### EXERCISE AIM
Report, from the records below, every line where the word "objects" appears.

### RECORDS FOR THIS EXERCISE
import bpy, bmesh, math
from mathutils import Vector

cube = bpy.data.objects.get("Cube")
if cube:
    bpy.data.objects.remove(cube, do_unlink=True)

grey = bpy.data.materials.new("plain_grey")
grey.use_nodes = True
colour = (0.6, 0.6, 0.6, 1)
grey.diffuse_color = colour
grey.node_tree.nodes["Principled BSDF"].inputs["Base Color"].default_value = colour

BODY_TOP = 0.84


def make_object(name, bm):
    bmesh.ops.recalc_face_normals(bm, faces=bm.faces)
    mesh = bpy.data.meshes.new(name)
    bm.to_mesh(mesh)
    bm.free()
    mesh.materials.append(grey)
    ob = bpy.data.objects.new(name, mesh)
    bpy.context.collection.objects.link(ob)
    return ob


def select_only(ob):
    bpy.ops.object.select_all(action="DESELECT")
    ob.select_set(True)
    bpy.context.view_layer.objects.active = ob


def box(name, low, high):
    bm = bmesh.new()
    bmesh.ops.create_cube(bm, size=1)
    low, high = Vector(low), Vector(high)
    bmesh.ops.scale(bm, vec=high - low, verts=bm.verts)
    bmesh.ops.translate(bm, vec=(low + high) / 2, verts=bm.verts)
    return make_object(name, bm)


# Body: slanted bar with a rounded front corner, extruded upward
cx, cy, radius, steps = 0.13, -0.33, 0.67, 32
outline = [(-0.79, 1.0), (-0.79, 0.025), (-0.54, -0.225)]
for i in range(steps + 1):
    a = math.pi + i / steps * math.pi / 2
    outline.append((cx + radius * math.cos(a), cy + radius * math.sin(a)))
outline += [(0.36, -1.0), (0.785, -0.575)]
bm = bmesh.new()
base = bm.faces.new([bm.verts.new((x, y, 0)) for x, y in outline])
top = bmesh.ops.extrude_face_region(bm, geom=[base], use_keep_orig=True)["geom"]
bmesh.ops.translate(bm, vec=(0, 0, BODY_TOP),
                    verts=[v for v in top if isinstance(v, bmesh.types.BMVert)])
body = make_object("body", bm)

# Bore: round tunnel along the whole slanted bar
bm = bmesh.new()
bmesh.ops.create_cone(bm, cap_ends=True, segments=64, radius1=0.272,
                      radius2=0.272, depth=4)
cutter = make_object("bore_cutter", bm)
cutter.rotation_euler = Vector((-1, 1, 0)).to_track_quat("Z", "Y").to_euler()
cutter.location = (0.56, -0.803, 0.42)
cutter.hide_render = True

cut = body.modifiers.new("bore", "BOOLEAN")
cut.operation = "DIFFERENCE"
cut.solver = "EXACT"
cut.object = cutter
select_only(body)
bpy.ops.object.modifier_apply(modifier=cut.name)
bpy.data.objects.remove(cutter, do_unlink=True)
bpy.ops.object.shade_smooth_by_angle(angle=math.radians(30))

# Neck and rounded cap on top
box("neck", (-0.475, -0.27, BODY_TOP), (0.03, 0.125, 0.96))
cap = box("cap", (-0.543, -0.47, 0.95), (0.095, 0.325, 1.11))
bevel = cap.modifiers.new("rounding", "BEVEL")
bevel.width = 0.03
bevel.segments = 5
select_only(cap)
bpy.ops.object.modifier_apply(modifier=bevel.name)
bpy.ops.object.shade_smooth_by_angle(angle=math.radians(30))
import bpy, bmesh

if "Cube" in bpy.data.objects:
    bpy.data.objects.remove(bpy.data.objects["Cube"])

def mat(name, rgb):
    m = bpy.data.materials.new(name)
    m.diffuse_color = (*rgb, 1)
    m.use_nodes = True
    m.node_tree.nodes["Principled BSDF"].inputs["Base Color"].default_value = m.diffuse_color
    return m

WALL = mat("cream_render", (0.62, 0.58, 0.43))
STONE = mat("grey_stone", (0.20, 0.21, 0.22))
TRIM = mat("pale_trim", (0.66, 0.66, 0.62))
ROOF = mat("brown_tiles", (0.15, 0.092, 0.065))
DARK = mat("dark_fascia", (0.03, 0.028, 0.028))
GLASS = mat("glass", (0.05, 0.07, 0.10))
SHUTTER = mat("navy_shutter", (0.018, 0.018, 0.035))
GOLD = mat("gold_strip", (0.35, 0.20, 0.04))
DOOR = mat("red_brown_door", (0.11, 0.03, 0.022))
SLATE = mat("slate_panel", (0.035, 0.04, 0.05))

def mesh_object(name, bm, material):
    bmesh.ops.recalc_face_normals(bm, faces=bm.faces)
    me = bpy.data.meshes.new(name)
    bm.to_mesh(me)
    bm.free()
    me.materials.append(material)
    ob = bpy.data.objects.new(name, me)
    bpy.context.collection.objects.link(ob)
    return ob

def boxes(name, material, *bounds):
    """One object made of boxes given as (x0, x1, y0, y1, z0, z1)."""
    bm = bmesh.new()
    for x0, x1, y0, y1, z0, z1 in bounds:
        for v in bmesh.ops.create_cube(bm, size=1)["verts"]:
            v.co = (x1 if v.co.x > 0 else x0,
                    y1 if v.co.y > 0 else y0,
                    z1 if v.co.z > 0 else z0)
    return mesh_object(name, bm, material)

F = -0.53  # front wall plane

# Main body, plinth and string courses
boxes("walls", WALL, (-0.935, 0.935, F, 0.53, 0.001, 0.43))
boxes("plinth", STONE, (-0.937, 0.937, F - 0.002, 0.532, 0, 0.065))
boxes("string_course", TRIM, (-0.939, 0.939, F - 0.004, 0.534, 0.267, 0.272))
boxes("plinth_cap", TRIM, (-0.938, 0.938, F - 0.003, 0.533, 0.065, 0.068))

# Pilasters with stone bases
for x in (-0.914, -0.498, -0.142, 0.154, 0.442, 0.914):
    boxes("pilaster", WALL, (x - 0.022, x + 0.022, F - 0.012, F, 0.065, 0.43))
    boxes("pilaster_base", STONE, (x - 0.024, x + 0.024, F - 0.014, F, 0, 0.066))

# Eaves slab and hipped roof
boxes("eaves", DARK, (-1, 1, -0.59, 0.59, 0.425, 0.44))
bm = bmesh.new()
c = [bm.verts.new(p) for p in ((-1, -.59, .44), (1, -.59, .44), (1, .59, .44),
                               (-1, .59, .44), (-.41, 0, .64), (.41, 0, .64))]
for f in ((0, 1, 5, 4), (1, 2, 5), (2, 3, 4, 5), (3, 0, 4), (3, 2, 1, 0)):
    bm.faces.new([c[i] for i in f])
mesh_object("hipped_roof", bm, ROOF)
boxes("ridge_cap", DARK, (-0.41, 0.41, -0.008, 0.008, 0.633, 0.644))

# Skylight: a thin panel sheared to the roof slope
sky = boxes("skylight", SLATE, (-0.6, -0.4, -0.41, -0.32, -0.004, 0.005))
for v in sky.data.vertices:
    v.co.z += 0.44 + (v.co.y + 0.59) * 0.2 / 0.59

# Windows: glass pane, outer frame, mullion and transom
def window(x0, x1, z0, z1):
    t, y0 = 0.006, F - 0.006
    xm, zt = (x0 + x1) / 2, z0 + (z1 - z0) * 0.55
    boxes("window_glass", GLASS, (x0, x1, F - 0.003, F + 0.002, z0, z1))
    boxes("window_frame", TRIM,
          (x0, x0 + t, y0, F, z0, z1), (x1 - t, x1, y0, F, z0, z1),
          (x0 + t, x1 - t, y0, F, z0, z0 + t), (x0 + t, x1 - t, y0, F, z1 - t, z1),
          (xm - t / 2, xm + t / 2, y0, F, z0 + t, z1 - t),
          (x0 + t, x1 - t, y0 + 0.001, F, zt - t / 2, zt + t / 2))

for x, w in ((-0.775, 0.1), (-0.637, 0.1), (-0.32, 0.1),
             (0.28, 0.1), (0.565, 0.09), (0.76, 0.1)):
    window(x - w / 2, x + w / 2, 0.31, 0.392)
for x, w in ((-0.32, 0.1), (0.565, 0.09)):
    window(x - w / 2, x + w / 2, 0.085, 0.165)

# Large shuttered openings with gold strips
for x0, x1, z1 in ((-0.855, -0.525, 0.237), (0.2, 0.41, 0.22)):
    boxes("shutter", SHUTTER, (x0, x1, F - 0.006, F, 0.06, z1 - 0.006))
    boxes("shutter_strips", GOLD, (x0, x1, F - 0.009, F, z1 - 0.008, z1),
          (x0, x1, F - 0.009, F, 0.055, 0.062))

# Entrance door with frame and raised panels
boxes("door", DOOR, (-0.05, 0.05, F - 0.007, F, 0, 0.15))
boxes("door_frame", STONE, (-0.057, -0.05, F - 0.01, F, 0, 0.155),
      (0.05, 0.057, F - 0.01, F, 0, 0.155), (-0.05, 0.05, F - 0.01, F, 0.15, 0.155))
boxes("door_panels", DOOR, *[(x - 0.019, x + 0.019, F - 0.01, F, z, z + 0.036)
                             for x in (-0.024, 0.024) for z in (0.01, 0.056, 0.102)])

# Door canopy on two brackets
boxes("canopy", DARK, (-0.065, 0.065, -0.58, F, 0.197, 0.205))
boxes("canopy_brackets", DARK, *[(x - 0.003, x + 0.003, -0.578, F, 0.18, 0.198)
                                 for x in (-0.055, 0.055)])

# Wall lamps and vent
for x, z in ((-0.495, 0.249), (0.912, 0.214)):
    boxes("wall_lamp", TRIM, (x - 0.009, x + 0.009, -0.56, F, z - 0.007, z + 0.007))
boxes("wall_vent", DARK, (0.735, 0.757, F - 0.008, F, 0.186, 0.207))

### ANSWER FOR THE TASK
cube = bpy.data.objects.get("Cube")
    bpy.data.objects.remove(cube, do_unlink=True)
    ob = bpy.data.objects.new(name, mesh)
    bpy.context.collection.objects.link(ob)
    bpy.context.view_layer.objects.active = ob
bpy.data.objects.remove(cutter, do_unlink=True)
if "Cube" in bpy.data.objects:
    bpy.data.objects.remove(bpy.data.objects["Cube"])
    ob = bpy.data.objects.new(name, me)
    bpy.context.collection.objects.link(ob)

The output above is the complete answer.